Marian Huish's Blog
Bad credit happens. Maybe you were late on some loan payments, or maybe you got a bit to swipe-happy with a credit card while you were in college. Or, maybe you were like many other Americans who took a financial hit during the housing crisis. Regardless, it can take a long time to recuperate from a bad credit score.
If you’re hoping to buy a home but have poor credit, it can seem like you don’t have many options. However, there are many mortgages designed with such people in mind.
In this post, we’re going to discuss some of the options for people interested in home ownership who have low credit and ways they can achieve this goal without taking on high interest loans.

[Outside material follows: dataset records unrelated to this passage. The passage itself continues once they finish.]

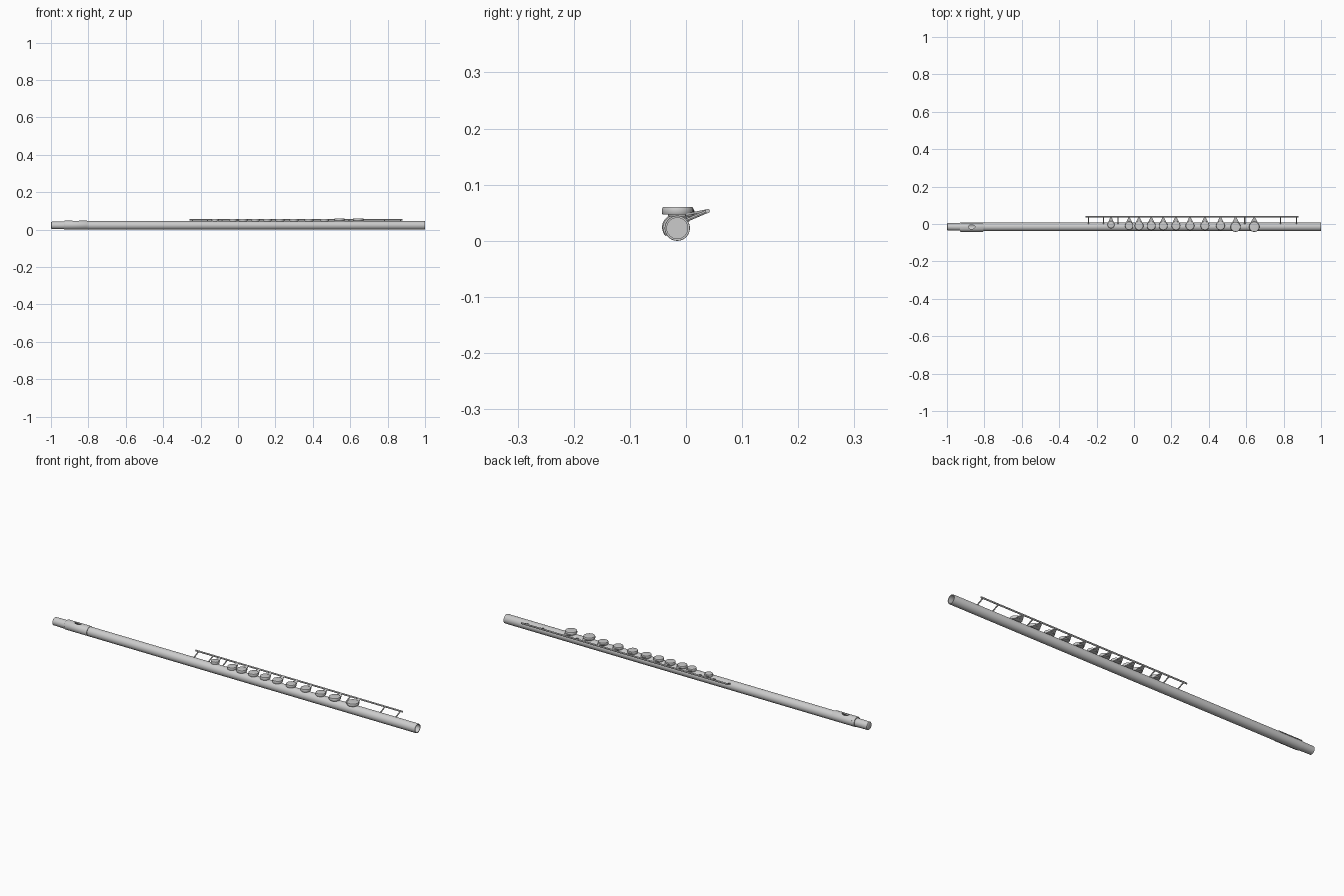
import bpy, bmesh, math
from mathutils import Vector

if "Cube" in bpy.data.objects:
    bpy.data.objects.remove(bpy.data.objects["Cube"])

CY, CZ, R = -0.0155, 0.0225, 0.0225   # tube axis and radius
ROD_Y, ROD_Z = 0.0385, 0.053


def finish(bm, name, smooth=True):
    bmesh.ops.recalc_face_normals(bm, faces=bm.faces)
    me = bpy.data.meshes.new(name)
    bm.to_mesh(me)
    bm.free()
    ob = bpy.data.objects.new(name, me)
    bpy.context.collection.objects.link(ob)
    bpy.context.view_layer.objects.active = ob
    ob.select_set(True)
    if smooth:
        bpy.ops.object.shade_smooth_by_angle(angle=math.radians(35))
    ob.select_set(False)
    return ob


def lathe_x(name, profile, n=48):
    """Revolve (x, radius) points about the tube axis, capping both ends."""
    bm = bmesh.new()
    rings = [[bm.verts.new((x, CY + r * math.cos(2 * math.pi * i / n),
                            CZ + r * math.sin(2 * math.pi * i / n)))
              for i in range(n)] for x, r in profile]
    for a, b in zip(rings, rings[1:]):
        for i in range(n):
            j = (i + 1) % n
            bm.faces.new((a[i], a[j], b[j], b[i]))
    bm.faces.new(rings[0])
    bm.faces.new(rings[-1])
    return finish(bm, name)


def prism(name, bottom, top):
    """Close two matching loops of points into a solid."""
    bm = bmesh.new()
    a = [bm.verts.new(p) for p in bottom]
    b = [bm.verts.new(p) for p in top]
    for i in range(len(a)):
        j = (i + 1) % len(a)
        bm.faces.new((a[i], a[j], b[j], b[i]))
    bm.faces.new(a)
    bm.faces.new(b)
    return finish(bm, name)


def bar(name, p, q, r, n=12):
    p, q = Vector(p), Vector(q)
    d = q - p
    bpy.ops.mesh.primitive_cylinder_add(vertices=n, radius=r, depth=d.length, location=(p + q) / 2)
    ob = bpy.context.object
    ob.name = name
    ob.rotation_euler = d.to_track_quat('Z', 'Y').to_euler()
    bpy.ops.object.shade_smooth_by_angle()
    return ob


# Tube: closed crown at the left, open bore at the right
tube = lathe_x("tube", [(-1, 0.015), (-0.997, 0.0195), (-0.93, 0.0205), (-0.93, R), (0.998, R),
                        (1, R - 0.0005), (1, 0.0185), (-0.95, 0.0185)])

# Lip plate: saddle over the tube, flaring towards the front
bm = bmesh.new()
sections = []
steps = 28
for x, f in ((-0.93, 0.6), (-0.927, 1), (-0.808, 1), (-0.805, 0.6)):
    outer, inner = [], []
    for i in range(steps + 1):
        a = math.radians(30 + 185 * i / steps)
        front = max(0, math.sin(math.radians(180 * max(0, i / steps - 0.4) / 0.6)))
        r = R + f * (0.0025 + 0.0025 * front)
        outer.append((x, CY + r * math.cos(a), CZ + r * math.sin(a)))
        r = R - 0.001
        inner.append((x, CY + r * math.cos(a), CZ + r * math.sin(a)))
    sections.append([bm.verts.new(p) for p in outer + inner[::-1]])
for a, b in zip(sections, sections[1:]):
    for i in range(len(a)):
        j = (i + 1) % len(a)
        bm.faces.new((a[i], a[j], b[j], b[i]))
for s in (sections[0], sections[-1]):
    n = len(s)
    for i in range(steps):
        bm.faces.new((s[i], s[i + 1], s[n - 2 - i], s[n - 1 - i]))
plate = finish(bm, "lip_plate")

# Embouchure hole cut through plate and tube wall
bpy.ops.mesh.primitive_cylinder_add(vertices=32, radius=1, depth=0.04,
                                    location=(-0.868, CY, CZ + 0.022), scale=(1, 1, 1))
cutter = bpy.context.object
cutter.name = "embouchure_cutter"
cutter.scale = (0.018, 0.011, 1)
cutter.hide_render = True
cutter.display_type = 'WIRE'
for ob in (tube, plate):
    m = ob.modifiers.new("embouchure", 'BOOLEAN')
    m.operation = 'DIFFERENCE'
    m.solver = 'EXACT'
    m.object = cutter
bpy.context.view_layer.update()
for ob in (tube, plate):
    with bpy.context.temp_override(object=ob, active_object=ob):
        bpy.ops.object.modifier_apply(modifier="embouchure")
bpy.data.objects.remove(cutter)

# Key cups with tapering arms reaching back to the rod: (x, y, radius, top z)
keys = [(-0.123, -0.004, 0.019, 0.056), (-0.026, -0.009, 0.022, 0.057)]
keys += [(x, -0.009, 0.0235, 0.0575) for x in (0.027, 0.092, 0.156, 0.224, 0.299, 0.379, 0.462)]
keys += [(0.543, -0.015, 0.027, 0.0605), (0.643, -0.0148, 0.0278, 0.0605)]
for k, (x, y, r, top) in enumerate(keys):
    bm = bmesh.new()
    n = 32
    rings = [[bm.verts.new((x + rr * math.cos(2 * math.pi * i / n),
                            y + rr * math.sin(2 * math.pi * i / n), z)) for i in range(n)]
             for rr, z in ((r * 0.95, top - 0.014), (r, top - 0.012), (r, top - 0.003),
                           (r * 0.95, top - 0.0005), (r * 0.85, top))]
    for a, b in zip(rings, rings[1:]):
        for i in range(n):
            bm.faces.new((a[i], a[(i + 1) % n], b[(i + 1) % n], b[i]))
    bm.faces.new(rings[0])
    bm.faces.new(rings[-1])
    finish(bm, f"key_cup_{k + 1}")
    outline = [(-0.85 * r, y + 0.5 * r, 0.0445), (0.85 * r, y + 0.5 * r, 0.0445),
               (0.0025, ROD_Y, 0.0525), (-0.0025, ROD_Y, 0.0525)]
    prism(f"key_arm_{k + 1}", [(x + u, v, z) for u, v, z in outline],
          [(x + u, v, z + 0.004) for u, v, z in outline])

# Long rod and the posts that carry it
bar("key_rod", (-0.26, ROD_Y, ROD_Z), (0.88, ROD_Y, ROD_Z), 0.004)
for i, x in enumerate((-0.243, -0.163, -0.085, 0.592, 0.783, 0.868)):
    bar(f"rod_post_{i + 1}", (x, CY + 0.016, CZ + 0.014), (x, ROD_Y, ROD_Z), 0.003)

First thing’s first: start prioritizing your credit
Even if you want to buy a home within the coming months, it’s always a good idea to start building credit. It does take several months to see a substantial difference on your credit report, but starting now will save you in the long run and will show lenders that you’re making a difference.
To give your credit score a boost in the shortest time possible, set all of your bills on auto-payment, repay and late bills such as medical expenses, and set up payment plans wherever needed. If possible, become an authorized user on someone’s credit card and use that for everyday expenses like groceries. Doing so will help you build credit without opening new cards that have high interest.
Many types of mortgages
Mortgages come in many shapes and forms. Since lenders are in competition with one another, you can often find loans that cater to underserved markets. In this case, that market is people with low credit scores.
Call some local lenders and ask if they have programs for people with low credit. Often they will point you toward first-time homeowner loans and USDA-guaranteed mortgages. Other times they might offer loans with high down payments. But, you’ll never know until you ask.
USDA and FHA Loans
Currently, USDA loans have a minimum credit score of 620. For FHA loans, lenders recently reduced the minimum score to 580. With these loans, you can pay a low, or no, down payment and still receive a mortgage loan.
The first step to getting approved for either type of loan is getting in contact with a lender to determine your eligibility. Eligibility is based on other factors such as your income, and in the case of USDA loans, the location of the home.
If your score is lower than 580 or you don’t qualify for a USDA loan, you can still find other options. One would be to pay a higher down payment on the home. This would help ensure the lender that you are able to provide income to make payments in spite of your credit history.
Another option would be to reason with your lender of choice. Most of the application process comes down to numbers, but if you can show a lender that you have substantial, reliable income, and have been making rent payments for multiple years, these can both help build your case.